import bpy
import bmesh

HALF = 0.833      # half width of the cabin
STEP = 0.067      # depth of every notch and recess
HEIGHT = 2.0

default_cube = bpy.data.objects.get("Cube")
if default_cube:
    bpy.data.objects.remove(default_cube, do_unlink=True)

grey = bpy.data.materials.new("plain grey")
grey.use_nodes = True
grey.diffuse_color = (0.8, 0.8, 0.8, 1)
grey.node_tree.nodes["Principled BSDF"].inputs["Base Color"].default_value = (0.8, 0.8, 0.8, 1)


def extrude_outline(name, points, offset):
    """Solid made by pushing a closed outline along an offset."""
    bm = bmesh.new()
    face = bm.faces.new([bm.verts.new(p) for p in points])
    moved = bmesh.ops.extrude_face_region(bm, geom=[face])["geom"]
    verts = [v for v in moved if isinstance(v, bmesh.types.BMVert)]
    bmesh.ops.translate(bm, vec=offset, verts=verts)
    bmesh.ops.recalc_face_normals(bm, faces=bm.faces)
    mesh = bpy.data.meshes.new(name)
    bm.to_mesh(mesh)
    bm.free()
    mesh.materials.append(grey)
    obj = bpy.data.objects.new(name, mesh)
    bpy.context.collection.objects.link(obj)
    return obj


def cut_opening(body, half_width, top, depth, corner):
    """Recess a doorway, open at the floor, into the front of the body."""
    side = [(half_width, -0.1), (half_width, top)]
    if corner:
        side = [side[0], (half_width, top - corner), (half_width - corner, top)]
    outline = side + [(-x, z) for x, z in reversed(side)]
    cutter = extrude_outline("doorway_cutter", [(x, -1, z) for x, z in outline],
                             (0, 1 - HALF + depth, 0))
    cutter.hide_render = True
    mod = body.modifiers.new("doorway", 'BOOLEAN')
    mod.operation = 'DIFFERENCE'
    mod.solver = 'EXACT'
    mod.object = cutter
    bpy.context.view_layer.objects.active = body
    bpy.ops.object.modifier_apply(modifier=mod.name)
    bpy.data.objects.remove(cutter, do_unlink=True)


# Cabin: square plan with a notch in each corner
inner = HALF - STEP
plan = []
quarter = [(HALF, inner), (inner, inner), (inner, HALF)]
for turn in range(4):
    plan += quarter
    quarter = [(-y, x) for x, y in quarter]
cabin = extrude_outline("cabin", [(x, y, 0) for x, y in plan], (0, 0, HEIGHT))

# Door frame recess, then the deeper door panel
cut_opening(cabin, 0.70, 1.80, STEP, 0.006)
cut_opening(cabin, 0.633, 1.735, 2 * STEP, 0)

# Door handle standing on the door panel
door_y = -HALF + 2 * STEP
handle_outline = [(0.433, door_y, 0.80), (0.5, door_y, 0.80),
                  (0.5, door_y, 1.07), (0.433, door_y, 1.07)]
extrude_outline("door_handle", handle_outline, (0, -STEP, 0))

◆ EXERCISE DESCRIPTION
Above are some records; copy exactly the lines from the one with "HALF = 0.833" through the one with "bmesh.ops.translate(bm, vec=offset, verts=verts)", both included, and no others.

◆ REPLY TO THE EXERCISE
HALF = 0.833      # half width of the cabin
STEP = 0.067      # depth of every notch and recess
HEIGHT = 2.0

default_cube = bpy.data.objects.get("Cube")
if default_cube:
    bpy.data.objects.remove(default_cube, do_unlink=True)

grey = bpy.data.materials.new("plain grey")
grey.use_nodes = True
grey.diffuse_color = (0.8, 0.8, 0.8, 1)
grey.node_tree.nodes["Principled BSDF"].inputs["Base Color"].default_value = (0.8, 0.8, 0.8, 1)


def extrude_outline(name, points, offset):
    """Solid made by pushing a closed outline along an offset."""
    bm = bmesh.new()
    face = bm.faces.new([bm.verts.new(p) for p in points])
    moved = bmesh.ops.extrude_face_region(bm, geom=[face])["geom"]
    verts = [v for v in moved if isinstance(v, bmesh.types.BMVert)]
    bmesh.ops.translate(bm, vec=offset, verts=verts)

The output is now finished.